We arrive at the “inclined plane”, where the material was brought here from the various levels of excavation by means of trolleys that went up a track along the side of the valley. And finally Franco takes us inside a tunnel, which has been excavated since Roman times. Mineralisations of various kinds shine before our eyes and after a fascinating journey we reach the exit, and we look out to admire the clouds that are thinning between the mountain tops.
Back in the village, a succulent dinner based on river trout awaits me at Caterina and Palmerio’s house. What a day!
SARDINIAN SHORT STORIES
Today I sleep in what used to be the house of Elizabeth’s grandparents. As we walk through the streets of the town, Elisabetta tells me that her grandparents, Assunta and Peppino, used to live in the housing nucleus of the mine called Perdas Orrubias, where the miners’ families lived.
Assunta always said that the day before the famous snowfall of 1956 there was an unusual heat for February. He first went to Sa Cantina, the mine shop, to do the shopping, and then to the common ovens, available to all the families, to make bread.
In the evening, it will be for the unusual heat and for that accumulated in the oven, Assunta caught a fever.

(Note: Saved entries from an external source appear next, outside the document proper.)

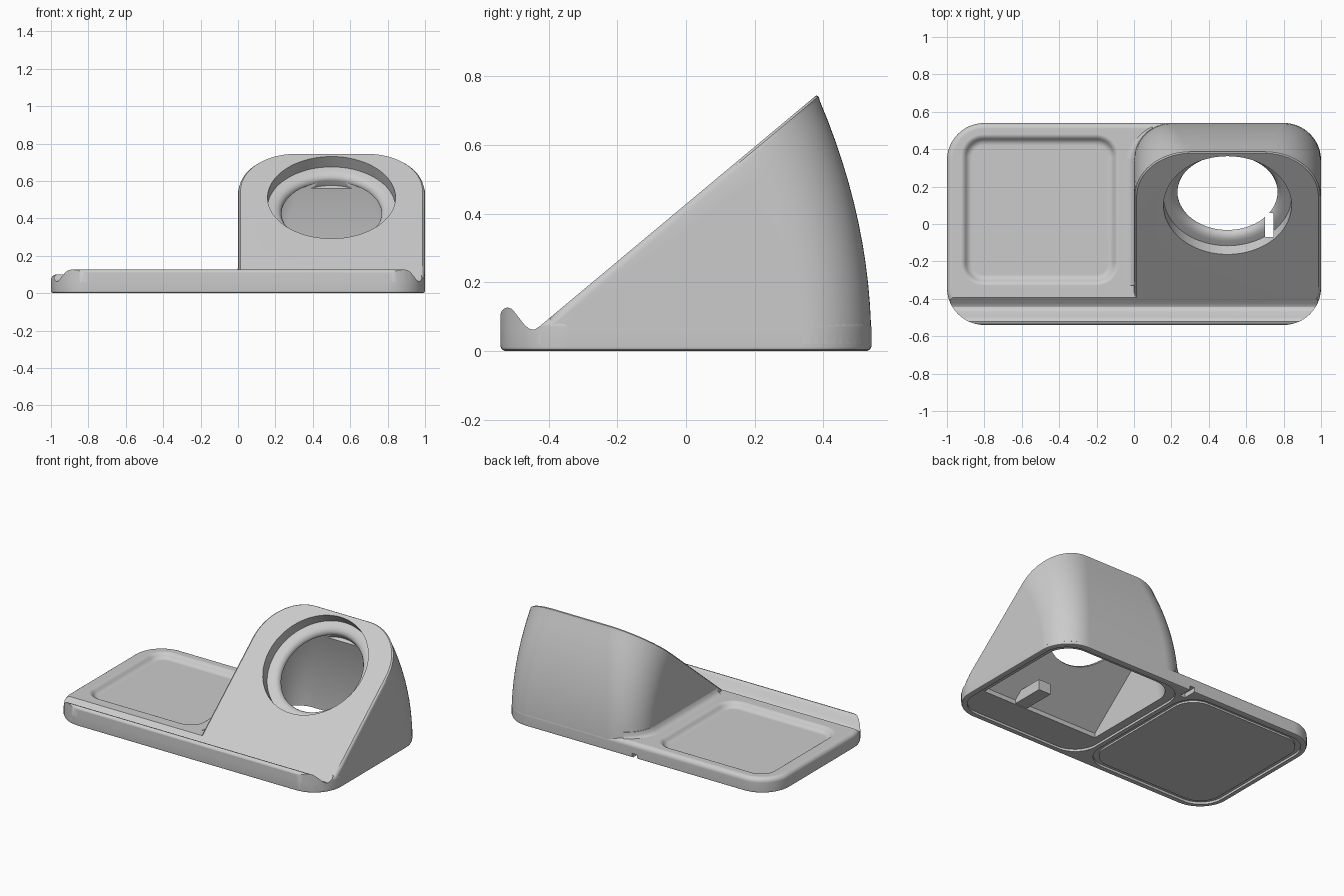
import bpy
import bmesh
from math import sin, cos, pi, radians
from mathutils import Vector, Matrix

old = bpy.data.objects.get("Cube")
if old:
    bpy.data.objects.remove(old, do_unlink=True)

grey = bpy.data.materials.new("light grey plastic")
grey.use_nodes = True
grey.diffuse_color = (0.6, 0.6, 0.6, 1)
grey.node_tree.nodes["Principled BSDF"].inputs["Base Color"].default_value = (0.6, 0.6, 0.6, 1)

TILT = 0.835                      # slope of the tower face


def slope(y):
    return 0.428 + TILT * y


def loft(name, rings):
    """Closed solid through rings with equal point counts."""
    bm = bmesh.new()
    loops = [[bm.verts.new(p) for p in ring] for ring in rings]
    count = len(loops[0])
    for a, b in zip(loops, loops[1:]):
        for i in range(count):
            j = (i + 1) % count
            bm.faces.new((a[i], a[j], b[j], b[i]))
    bm.faces.new(loops[0][::-1])
    bm.faces.new(loops[-1])
    bmesh.ops.recalc_face_normals(bm, faces=bm.faces)
    mesh = bpy.data.meshes.new(name)
    bm.to_mesh(mesh)
    bm.free()
    mesh.materials.append(grey)
    obj = bpy.data.objects.new(name, mesh)
    bpy.context.collection.objects.link(obj)
    return obj


def rounded(x0, x1, y0, y1, r, z, grow=0.0, n=12):
    """Rounded rectangle loop, grown or shrunk by an offset."""
    x0, x1, y0, y1, r = x0 - grow, x1 + grow, y0 - grow, y1 + grow, r + grow
    centres = ((x1 - r, y1 - r), (x0 + r, y1 - r), (x0 + r, y0 + r), (x1 - r, y0 + r))
    return [(cx + r * cos(pi / 2 * (k + i / n)), cy + r * sin(pi / 2 * (k + i / n)), z)
            for k, (cx, cy) in enumerate(centres) for i in range(n + 1)]


def slab(name, rect, steps):
    return loft(name, [rounded(*rect, z, grow) for z, grow in steps])


def prism(name, profile, x0=-1.2, x1=1.2):
    return loft(name, [[(x, y, z) for y, z in profile] for x in (x0, x1)])


def box(name, x0, x1, y0, y1, z0, z1):
    return prism(name, [(y0, z0), (y1, z0), (y1, z1), (y0, z1)], x0, x1)


def combine(obj, cutters, operation="DIFFERENCE"):
    bpy.context.view_layer.objects.active = obj
    for cutter in cutters:
        cutter.hide_render = True
        mod = obj.modifiers.new("cut", "BOOLEAN")
        mod.operation, mod.solver, mod.object = operation, "EXACT", cutter
        bpy.ops.object.modifier_apply(modifier=mod.name)


def tower_rings(front, x0, x1, back, r, top, rx, ry, z0, drop):
    """Rounded footprint blended into a rounded outline on the tilted face."""
    n = 16
    cols = [(x, y, x, y) for x, y in front]
    for side in (1, -1):
        for i in range(n + 1):
            a = pi / 2 * (i if side > 0 else n - i) / n
            edge = x1 if side > 0 else x0
            cols.append((edge - side * r * (1 - cos(a)), back - r * (1 - sin(a)),
                         edge - side * rx * (1 - cos(a)), top - ry * (1 - sin(a))))
    rings = []
    for k in range(13):
        s = k / 12
        rings.append([(xb + (xt - xb) * s * s, yb + (yt - yb) * s * s,
                       z0 + (slope(yt) - drop - z0) * s) for xb, yb, xt, yt in cols])
    return rings


# Cutters
cavity = loft("cavity_cutter", tower_rings([(0.07, -0.28), (0.93, -0.28)], 0.07, 0.93,
                                           0.47, 0.15, 0.37, 0.26, 0.24, -0.05, 0.15))
recess = slab("recess_cutter", (-0.865, -0.14, -0.27, 0.42, 0.06),
              [(0.066, 0), (0.068, 0.014), (0.075, 0.026), (0.085, 0.034),
               (0.093, 0.041), (0.098, 0.05), (0.101, 0.064), (0.13, 0.066)])
groove = prism("groove_cutter", [(-0.7, 0.06), (-0.455, 0.06), (-0.44, 0.063),
                                 (-0.425, slope(-0.425)), (-0.3, slope(-0.3)), (-0.7, 0.3)])
under = [slab("under_cutter", (x0, x1, -0.5, 0.5, 0.16), [(-0.05, 0), (0.015, 0)])
         for x0, x1 in ((-0.965, -0.015), (0.015, 0.965))]
cable_exit = box("cable_exit_cutter", -0.018, 0.018, 0.45, 0.6, -0.05, 0.03)

# Charging bore, turned about the axis of the tilted face
axis = Vector((0, -TILT, 1)).normalized()
frame = Matrix.Translation((0.5, 0.1, slope(0.1))) @ axis.to_track_quat("Z", "Y").to_matrix().to_4x4()
bore_profile = [(0.342, 0.1), (0.342, -0.072), (0.31, -0.074), (0.29, -0.079),
                (0.275, -0.09), (0.268, -0.105), (0.268, -0.14)]
bore = loft("bore_cutter", [[frame @ Vector((r * cos(2 * pi * i / 72), r * sin(2 * pi * i / 72), z))
                             for i in range(72)] for r, z in bore_profile])
notch = box("notch_cutter", 0.70, 0.745, -0.07, 0.06, 0.1, 0.36)

# Base with tray
plan = (-1, 1, -0.54, 0.54, 0.2)
fillet = [(0.07 + 0.03 * sin(a), 0.03 * (cos(a) - 1)) for a in (pi / 2 * i / 6 for i in range(7))]
base = slab("tray_base", plan, [(0, -0.012), (0.004, -0.004), (0.012, 0)] + fillet)
combine(base, [groove, recess, cavity, cable_exit] + under)

# Front retaining lip
lip = slab("front_lip", plan, [(0.015, 0), (0.3, 0)])
lip_shape = prism("lip_shape", [(-0.7, 0.02), (-0.44, 0.02), (-0.44, 0.062), (-0.455, 0.064),
                                (-0.468, 0.073), (-0.5, 0.114), (-0.509, 0.123), (-0.52, 0.127),
                                (-0.531, 0.123), (-0.538, 0.115), (-0.541, 0.105), (-0.7, 0.1)])
combine(lip, [lip_shape], "INTERSECT")

# Sloped tower with softened face edge
rings = tower_rings([(0, -0.43), (0.979, -0.43), (0.993, -0.39), (1, -0.34)], 0, 1,
                    0.54, 0.2, 0.39, 0.3, 0.24, 0.02, 0.025)
edge = rings[-1]
for scale, drop in ((0.991, 0.009), (0.972, 0)):
    rings.append([(0.5 + (x - 0.5) * scale, y * scale, slope(y * scale) - drop) for x, y, z in edge])
tower = loft("tower", rings)
combine(tower, [cavity, bore, notch])

# Concave fillet where the tower meets the tray
path = [(0, -0.33, 0)] + [(0.2 * (1 - cos(a)), 0.34 + 0.2 * sin(a), a)
                          for a in (radians(5 * i) for i in range(13))]
strip = []
for x, y, a in path:
    w = 0.045 * (1 - sin(a)) + 0.002
    strip.append([(x - d * cos(a), y + d * sin(a), z) for d, z in
                  ((-0.02, 0.09), (w, 0.098), (w * 0.5, 0.104), (w * 0.15, 0.117),
                   (-0.001, 0.138), (-0.02, 0.138))])
join = loft("tower_fillet", strip)

# Underside panel and cable guide
panel = slab("bottom_panel", (-0.935, -0.045, -0.47, 0.47, 0.14), [(0.003, 0), (0.02, 0)])
guide = box("cable_guide", 0.6, 0.69, -0.34, -0.06, 0.02, 0.09)

for cutter in [cavity, recess, groove, cable_exit, bore, notch, lip_shape] + under:
    bpy.data.objects.remove(cutter, do_unlink=True)

# Smooth shading with crisp edges
for obj in (base, lip, tower, join, panel, guide):
    bpy.ops.object.select_all(action="DESELECT")
    obj.select_set(True)
    bpy.context.view_layer.objects.active = obj
    bpy.ops.object.shade_smooth_by_angle(angle=radians(32))
    normals = obj.modifiers.new("even_normals", "WEIGHTED_NORMAL")
    normals.keep_sharp = True
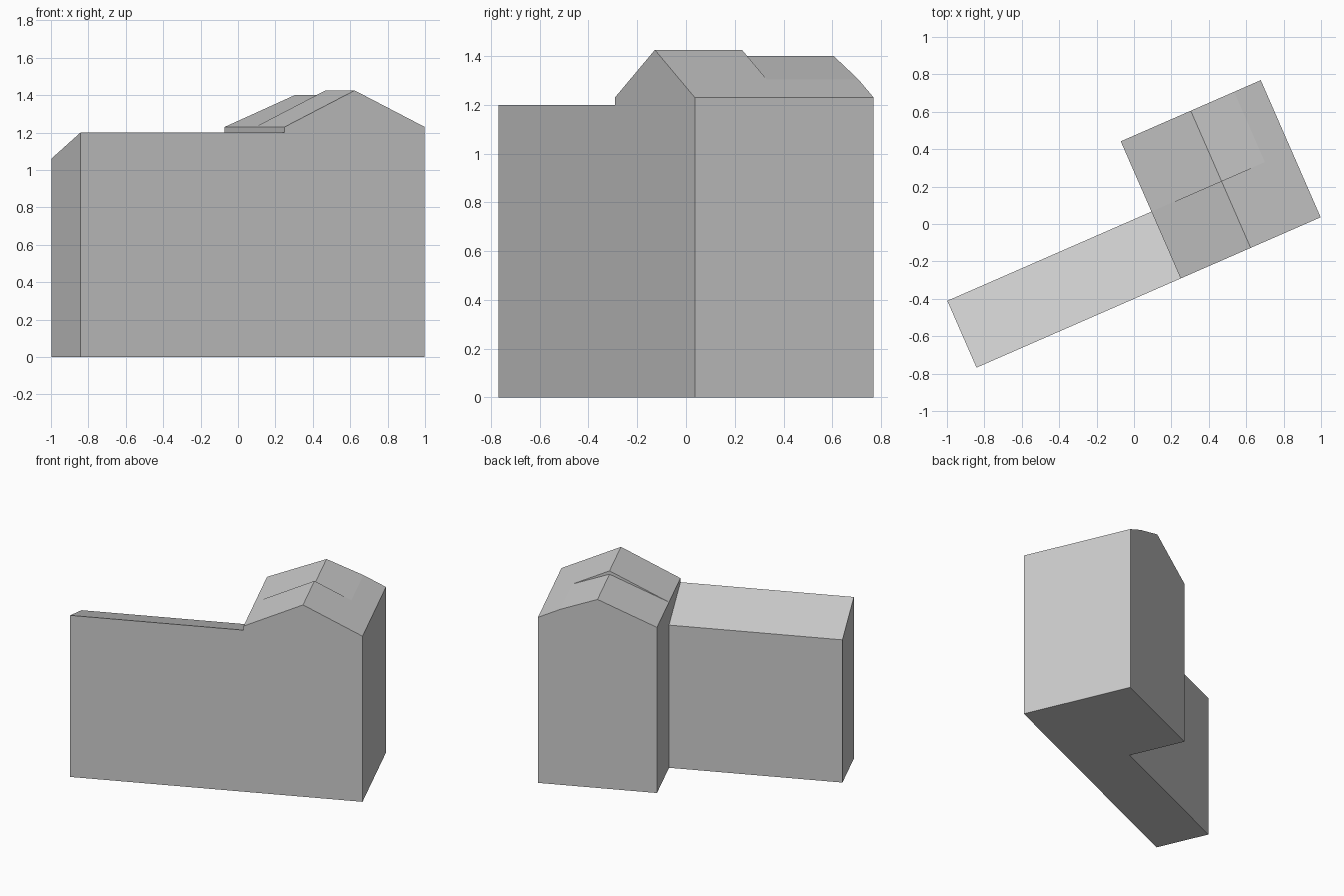
import bpy, bmesh, math
from mathutils import Matrix, Vector

cube = bpy.data.objects.get("Cube")
if cube:
    bpy.data.objects.remove(cube, do_unlink=True)

# Main sizes, in the building's own frame: u along the front wall, v towards the back
LENGTH, DEPTH, WING_U, STEP_V = 2.008, 0.8, 1.191, 0.39
MID_U = (WING_U + LENGTH) / 2
WING_FRONT, WING_BACK = 1.2, 1.06
EAVE, RIDGE, LOW_RIDGE = 1.23, 1.425, 1.40
BEND = 0.62
bend_point = (MID_U + BEND * (LENGTH - MID_U), RIDGE - BEND * (RIDGE - EAVE))

# One material for the whole building
grey = bpy.data.materials.new("light_grey")
grey.use_nodes = True
colour = (0.6, 0.6, 0.6, 1)
grey.diffuse_color = colour
grey.node_tree.nodes["Principled BSDF"].inputs["Base Color"].default_value = colour

bm = bmesh.new()


def face(points):
    return bm.faces.new([bm.verts.new(p) for p in points])


def cap(profile, v):
    face([(u, v, z) for u, z in profile])


def strip(path, v0, v1):
    for (ua, za), (ub, zb) in zip(path, path[1:]):
        face([(ua, v0, za), (ub, v0, zb), (ub, v1, zb), (ua, v1, za)])


# Front half of the tall block: floor, outer wall and full-height gable roof
front_path = [(WING_U, 0), (LENGTH, 0), (LENGTH, EAVE), bend_point, (MID_U, RIDGE), (WING_U, EAVE)]
strip(front_path, 0, STEP_V)

# Rear half: slightly lower ridge, bent slope on the outer side
rear_path = front_path[:4] + [(MID_U, LOW_RIDGE), (WING_U, EAVE), (WING_U, WING_BACK), (WING_U, 0)]
strip(rear_path, STEP_V, DEPTH)
cap(rear_path[:-1], DEPTH)

# Thin riser between the two roof halves
cap([bend_point, (MID_U, RIDGE), (WING_U, EAVE), (MID_U, LOW_RIDGE)], STEP_V)

# Wing: floor, end wall, back wall and single-slope roof
strip([(0, 0), (WING_U, 0)], 0, STEP_V)
cap([(0, 0), (WING_U, 0), (WING_U, WING_BACK), (0, WING_BACK)], STEP_V)
face([(0, 0, 0), (0, STEP_V, 0), (0, STEP_V, WING_BACK), (0, 0, WING_FRONT)])
face([(0, 0, WING_FRONT), (WING_U, 0, WING_FRONT),
      (WING_U, STEP_V, WING_BACK), (0, STEP_V, WING_BACK)])

# Block wall standing above the wing roof
face([(WING_U, 0, WING_FRONT), (WING_U, 0, EAVE), (WING_U, STEP_V, EAVE), (WING_U, STEP_V, WING_BACK)])

# Continuous front wall
cap([(0, 0)] + front_path + [(WING_U, WING_FRONT), (0, WING_FRONT)], 0)

# Weld, merge coplanar faces, then turn the building into place
bmesh.ops.remove_doubles(bm, verts=bm.verts, dist=0.0005)
bmesh.ops.recalc_face_normals(bm, faces=bm.faces)
bmesh.ops.dissolve_limit(bm, angle_limit=math.radians(0.3), verts=bm.verts, edges=bm.edges)
place = Matrix.Translation(Vector((-0.842, -0.768, 0))) @ Matrix.Rotation(math.radians(23.6), 4, "Z")
bmesh.ops.transform(bm, matrix=place, verts=bm.verts)

mesh = bpy.data.meshes.new("building")
bm.to_mesh(mesh)
bm.free()
mesh.materials.append(grey)
building = bpy.data.objects.new("building", mesh)
bpy.context.collection.objects.link(building)
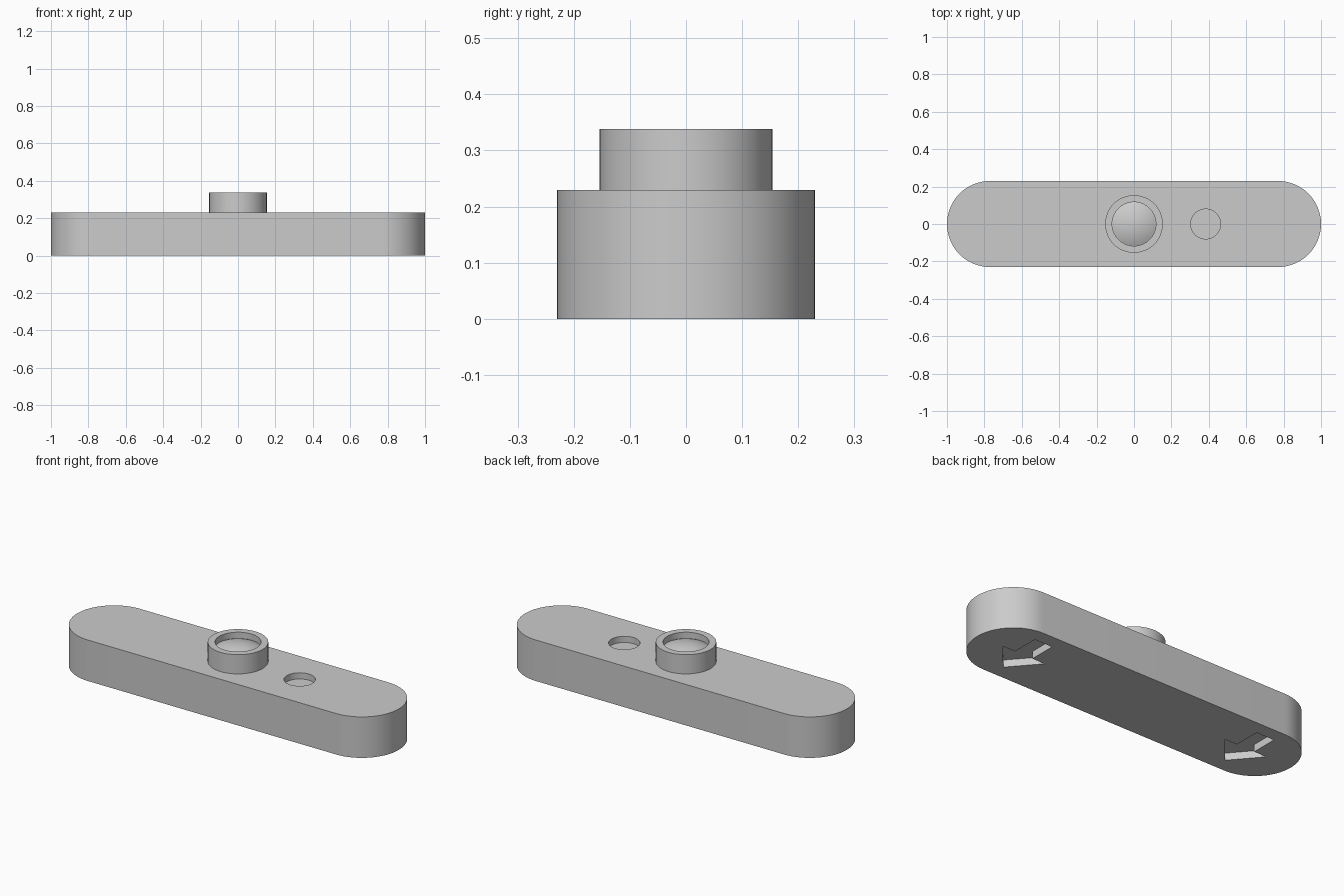
import bpy
import bmesh
from math import cos, sin, pi, radians

cube = bpy.data.objects.get("Cube")
if cube:
    bpy.data.objects.remove(cube, do_unlink=True)

# Plain grey plastic
grey = bpy.data.materials.new("light_grey")
grey.use_nodes = True
grey.diffuse_color = (0.6, 0.6, 0.6, 1)
grey.node_tree.nodes["Principled BSDF"].inputs["Base Color"].default_value = (0.6, 0.6, 0.6, 1)

WIDTH = 0.23      # half width of the bar, also its end radius
HEIGHT = 0.23     # height of the bar
SINK = 0.04       # depth of the recesses


def make_object(name, bm):
    bmesh.ops.recalc_face_normals(bm, faces=bm.faces)
    mesh = bpy.data.meshes.new(name)
    bm.to_mesh(mesh)
    bm.free()
    mesh.materials.append(grey)
    obj = bpy.data.objects.new(name, mesh)
    bpy.context.collection.objects.link(obj)
    return obj


def prism(name, outline, low, high):
    """Extrude a flat outline between two heights."""
    bm = bmesh.new()
    face = bm.faces.new([bm.verts.new((x, y, low)) for x, y in outline])
    top = bmesh.ops.extrude_face_region(bm, geom=[face])["geom"]
    moved = [v for v in top if isinstance(v, bmesh.types.BMVert)]
    bmesh.ops.translate(bm, verts=moved, vec=(0, 0, high - low))
    return make_object(name, bm)


def arc(cx, radius, start, end, steps):
    angles = [start + (end - start) * i / steps for i in range(steps + 1)]
    return [(cx + radius * cos(a), radius * sin(a)) for a in angles]


def select_only(obj):
    bpy.ops.object.select_all(action="DESELECT")
    obj.select_set(True)
    bpy.context.view_layer.objects.active = obj


def carve(target, cutter):
    select_only(target)
    mod = target.modifiers.new("carve", "BOOLEAN")
    mod.operation = "DIFFERENCE"
    mod.solver = "EXACT"
    mod.object = cutter
    bpy.ops.object.modifier_apply(modifier=mod.name)
    bpy.data.objects.remove(cutter, do_unlink=True)


# Long bar with rounded ends
end = 1 - WIDTH
outline = arc(end, WIDTH, -pi / 2, pi / 2, 32) + arc(-end, WIDTH, pi / 2, 3 * pi / 2, 32)
bar = prism("bar", outline, 0, HEIGHT)

# Shallow round recess in the top
carve(bar, prism("recess_cutter", arc(0.383, 0.08, 0, 2 * pi, 48)[:-1], HEIGHT - 0.035, HEIGHT + 0.1))

# Arrow recesses in the underside, both pointing to the front
half_arrow = [(0.055, 0.155), (0.055, 0.005), (0.133, 0.005)]
arrow = half_arrow + [(0, -0.15)] + [(-x, y) for x, y in reversed(half_arrow)]
for side in (-1, 1):
    carve(bar, prism("arrow_cutter", [(x + side * 0.708, y) for x, y in arrow], -0.1, SINK))

# Raised collar with a gently domed button, turned from one profile
BORE, DOME_EDGE, DOME_RISE = 0.117, 0.303, 0.028
radius = (BORE ** 2 + DOME_RISE ** 2) / (2 * DOME_RISE)
profile = [(0.154, HEIGHT), (0.154, 0.338), (BORE, 0.338), (BORE, DOME_EDGE)]
for i in range(1, 9):
    r = BORE * (1 - i / 8)
    profile.append((r, DOME_EDGE + DOME_RISE - radius + (radius ** 2 - r ** 2) ** 0.5))

bm = bmesh.new()
points = [bm.verts.new((r, 0, z)) for r, z in profile]
edges = [bm.edges.new(pair) for pair in zip(points, points[1:])]
bmesh.ops.spin(bm, geom=points + edges, cent=(0, 0, 0), axis=(0, 0, 1), angle=2 * pi, steps=64)
bmesh.ops.remove_doubles(bm, verts=bm.verts, dist=0.0001)
collar = make_object("collar_and_button", bm)
# Open underside, so make sure the normals point outward
if min(collar.data.polygons, key=lambda p: abs(p.center.x) + abs(p.center.y)).normal.z < 0:
    collar.data.flip_normals()

for obj in (bar, collar):
    select_only(obj)
    bpy.ops.object.shade_smooth_by_angle(angle=radians(20))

Peppino proposed to call the doctor but she said there was no need, at most they would call him the following morning. That night they didn’t even bother to take out the log that burned in the fireplace (which, however, was regularly stolen during the night by the poor).
When the couple woke up there seemed to be no light, it still felt like night. Peppino opened the door and an avalanche of snow, which had covered the house, poured inside. Once he dug a passage, Peppino worried about his parents, who lived in caves close to the vegetable gardens, he built spiked sticks to walk on the snow, testing that there was a road underneath, so much so that you could see nothing but white.
There are photos of that historic snowfall, where you can also see the packs of provisions that were parachuted to the populations of the villages in the area, and it is said that that year there was a surge in births, as many as sixty children, and the reason that still gives, in a mischievous way, is “eh … the snowfall of ’56 …”.
The inventor of the drum pistol was called Francesco Antonio Broccu di Gadoni, but Colt was faster, and as in the case of Meucci’s telephone, later patented by Bell, the drum pistol was patented by Colt and took its name. For more information about this curious story, you can read THIS interesting article (in Italian) taken from the Unione Sarda newspaper.